No One Left Behind

Making levelling up deliver for people with mental health problems 

This report reveals  the considerable economic gap between people with and without a mental health problem, and the extent to which this varies across the UK.

It shows that the inequalities people with mental health problems face are largely driven by difficulties accessing jobs and services, and the cost of living in many parts of the UK.   

Boris Johnson’s government pledged that its levelling up agenda would tackle regional inequalities and boost opportunities and prosperity for people in “left behind” places. But our research warns that existing levelling up plans fail to recognise or address the fact that people with mental health problems are being left behind in many parts of the UK.

Key recommendations:

The report makes a number of recommendations on how national and local government actors can reduce the stark inequalities that people with and without mental health problems face in many parts of the UK:

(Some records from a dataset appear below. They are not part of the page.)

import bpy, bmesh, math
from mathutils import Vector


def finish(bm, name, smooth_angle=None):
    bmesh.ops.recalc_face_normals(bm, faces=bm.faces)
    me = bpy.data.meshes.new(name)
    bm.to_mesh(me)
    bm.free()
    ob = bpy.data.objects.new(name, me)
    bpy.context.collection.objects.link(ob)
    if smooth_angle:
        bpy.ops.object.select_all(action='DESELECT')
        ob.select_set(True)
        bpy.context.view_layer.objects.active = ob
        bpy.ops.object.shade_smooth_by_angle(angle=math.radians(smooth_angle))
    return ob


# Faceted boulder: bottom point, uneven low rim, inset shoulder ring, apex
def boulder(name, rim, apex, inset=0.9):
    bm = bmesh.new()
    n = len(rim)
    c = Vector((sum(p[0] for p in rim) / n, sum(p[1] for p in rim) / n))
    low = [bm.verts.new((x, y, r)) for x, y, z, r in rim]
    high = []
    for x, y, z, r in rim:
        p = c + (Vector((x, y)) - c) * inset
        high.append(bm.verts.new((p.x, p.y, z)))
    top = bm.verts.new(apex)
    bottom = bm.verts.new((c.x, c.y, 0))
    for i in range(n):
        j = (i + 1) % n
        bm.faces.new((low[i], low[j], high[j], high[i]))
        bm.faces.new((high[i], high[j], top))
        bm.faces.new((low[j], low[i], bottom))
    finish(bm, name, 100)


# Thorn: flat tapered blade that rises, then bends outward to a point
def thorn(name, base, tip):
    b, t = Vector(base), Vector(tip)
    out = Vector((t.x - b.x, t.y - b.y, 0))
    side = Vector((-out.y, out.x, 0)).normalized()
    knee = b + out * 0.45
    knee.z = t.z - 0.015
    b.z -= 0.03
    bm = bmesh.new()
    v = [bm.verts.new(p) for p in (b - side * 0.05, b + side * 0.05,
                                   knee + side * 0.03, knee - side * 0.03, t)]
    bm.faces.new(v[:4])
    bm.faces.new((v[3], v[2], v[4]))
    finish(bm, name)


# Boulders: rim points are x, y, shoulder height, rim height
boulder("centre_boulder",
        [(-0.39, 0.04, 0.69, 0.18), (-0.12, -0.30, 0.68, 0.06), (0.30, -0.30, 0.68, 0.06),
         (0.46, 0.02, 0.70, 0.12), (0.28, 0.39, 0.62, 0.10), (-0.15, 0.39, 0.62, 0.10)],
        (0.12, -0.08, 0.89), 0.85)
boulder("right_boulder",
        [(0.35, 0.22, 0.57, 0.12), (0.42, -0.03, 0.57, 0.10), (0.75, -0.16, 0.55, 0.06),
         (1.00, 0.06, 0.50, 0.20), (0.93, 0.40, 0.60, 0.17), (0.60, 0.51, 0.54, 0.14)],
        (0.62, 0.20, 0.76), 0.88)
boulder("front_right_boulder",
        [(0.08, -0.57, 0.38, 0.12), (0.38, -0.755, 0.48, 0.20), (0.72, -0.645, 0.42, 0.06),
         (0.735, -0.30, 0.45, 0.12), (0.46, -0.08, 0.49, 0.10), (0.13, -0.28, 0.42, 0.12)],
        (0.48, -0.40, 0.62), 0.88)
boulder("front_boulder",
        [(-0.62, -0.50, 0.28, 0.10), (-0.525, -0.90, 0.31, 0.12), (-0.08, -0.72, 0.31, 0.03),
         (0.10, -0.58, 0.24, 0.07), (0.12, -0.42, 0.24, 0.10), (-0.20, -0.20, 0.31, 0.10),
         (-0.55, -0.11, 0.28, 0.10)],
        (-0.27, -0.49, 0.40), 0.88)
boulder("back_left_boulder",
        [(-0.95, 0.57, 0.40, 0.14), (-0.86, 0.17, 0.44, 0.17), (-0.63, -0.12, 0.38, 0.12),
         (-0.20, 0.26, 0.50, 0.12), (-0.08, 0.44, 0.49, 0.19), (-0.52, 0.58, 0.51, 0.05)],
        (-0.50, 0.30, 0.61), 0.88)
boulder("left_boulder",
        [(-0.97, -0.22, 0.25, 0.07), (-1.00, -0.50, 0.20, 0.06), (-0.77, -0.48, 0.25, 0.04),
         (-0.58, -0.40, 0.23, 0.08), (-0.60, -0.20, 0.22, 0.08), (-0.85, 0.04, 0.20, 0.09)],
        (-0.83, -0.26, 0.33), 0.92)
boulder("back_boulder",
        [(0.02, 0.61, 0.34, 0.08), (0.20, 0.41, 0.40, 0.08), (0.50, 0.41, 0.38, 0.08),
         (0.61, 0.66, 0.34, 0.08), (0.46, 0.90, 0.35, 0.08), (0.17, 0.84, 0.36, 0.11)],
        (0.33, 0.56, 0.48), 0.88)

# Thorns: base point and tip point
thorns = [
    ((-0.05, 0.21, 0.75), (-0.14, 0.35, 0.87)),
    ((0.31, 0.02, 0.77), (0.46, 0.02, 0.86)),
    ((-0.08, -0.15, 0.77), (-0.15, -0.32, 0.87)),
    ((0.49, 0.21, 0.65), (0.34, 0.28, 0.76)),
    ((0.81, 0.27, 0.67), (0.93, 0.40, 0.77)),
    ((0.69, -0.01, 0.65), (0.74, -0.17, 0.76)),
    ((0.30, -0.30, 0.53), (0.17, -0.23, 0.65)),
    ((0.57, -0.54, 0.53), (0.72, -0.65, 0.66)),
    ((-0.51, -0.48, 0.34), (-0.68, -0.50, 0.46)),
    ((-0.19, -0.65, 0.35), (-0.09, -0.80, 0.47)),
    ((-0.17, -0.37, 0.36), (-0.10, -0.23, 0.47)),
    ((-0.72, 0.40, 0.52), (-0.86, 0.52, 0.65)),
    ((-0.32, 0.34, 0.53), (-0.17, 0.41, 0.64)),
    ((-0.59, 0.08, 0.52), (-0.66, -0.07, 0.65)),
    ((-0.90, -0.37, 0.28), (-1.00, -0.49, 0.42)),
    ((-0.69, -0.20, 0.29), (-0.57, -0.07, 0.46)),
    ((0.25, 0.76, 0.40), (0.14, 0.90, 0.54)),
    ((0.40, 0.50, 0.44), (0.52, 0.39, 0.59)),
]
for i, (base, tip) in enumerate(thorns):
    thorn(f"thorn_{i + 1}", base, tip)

  • The next government should track and publish how people with mental health problems are faring on crucial levelling up metrics like income, employment, housing affordability, waiting times and access to services. It should also provide incentives to local leaders in the worst-performing places to act on these issues.
  • The government should also introduce more specialist employment support for people with mental health problems, and make more of this group eligible for all concessionary travel schemes. Both these steps would better support people with mental health problems to access job opportunities.
  • Local leaders should take targeted action to address the specific issues in their areas which are putting people with mental health problems at greater risk of financial difficulty. This could include steps to make jobs and housing more accessible, or measures to make local mental health and money advice services more joined-up. 

Read the full report here.

Read the methodology here.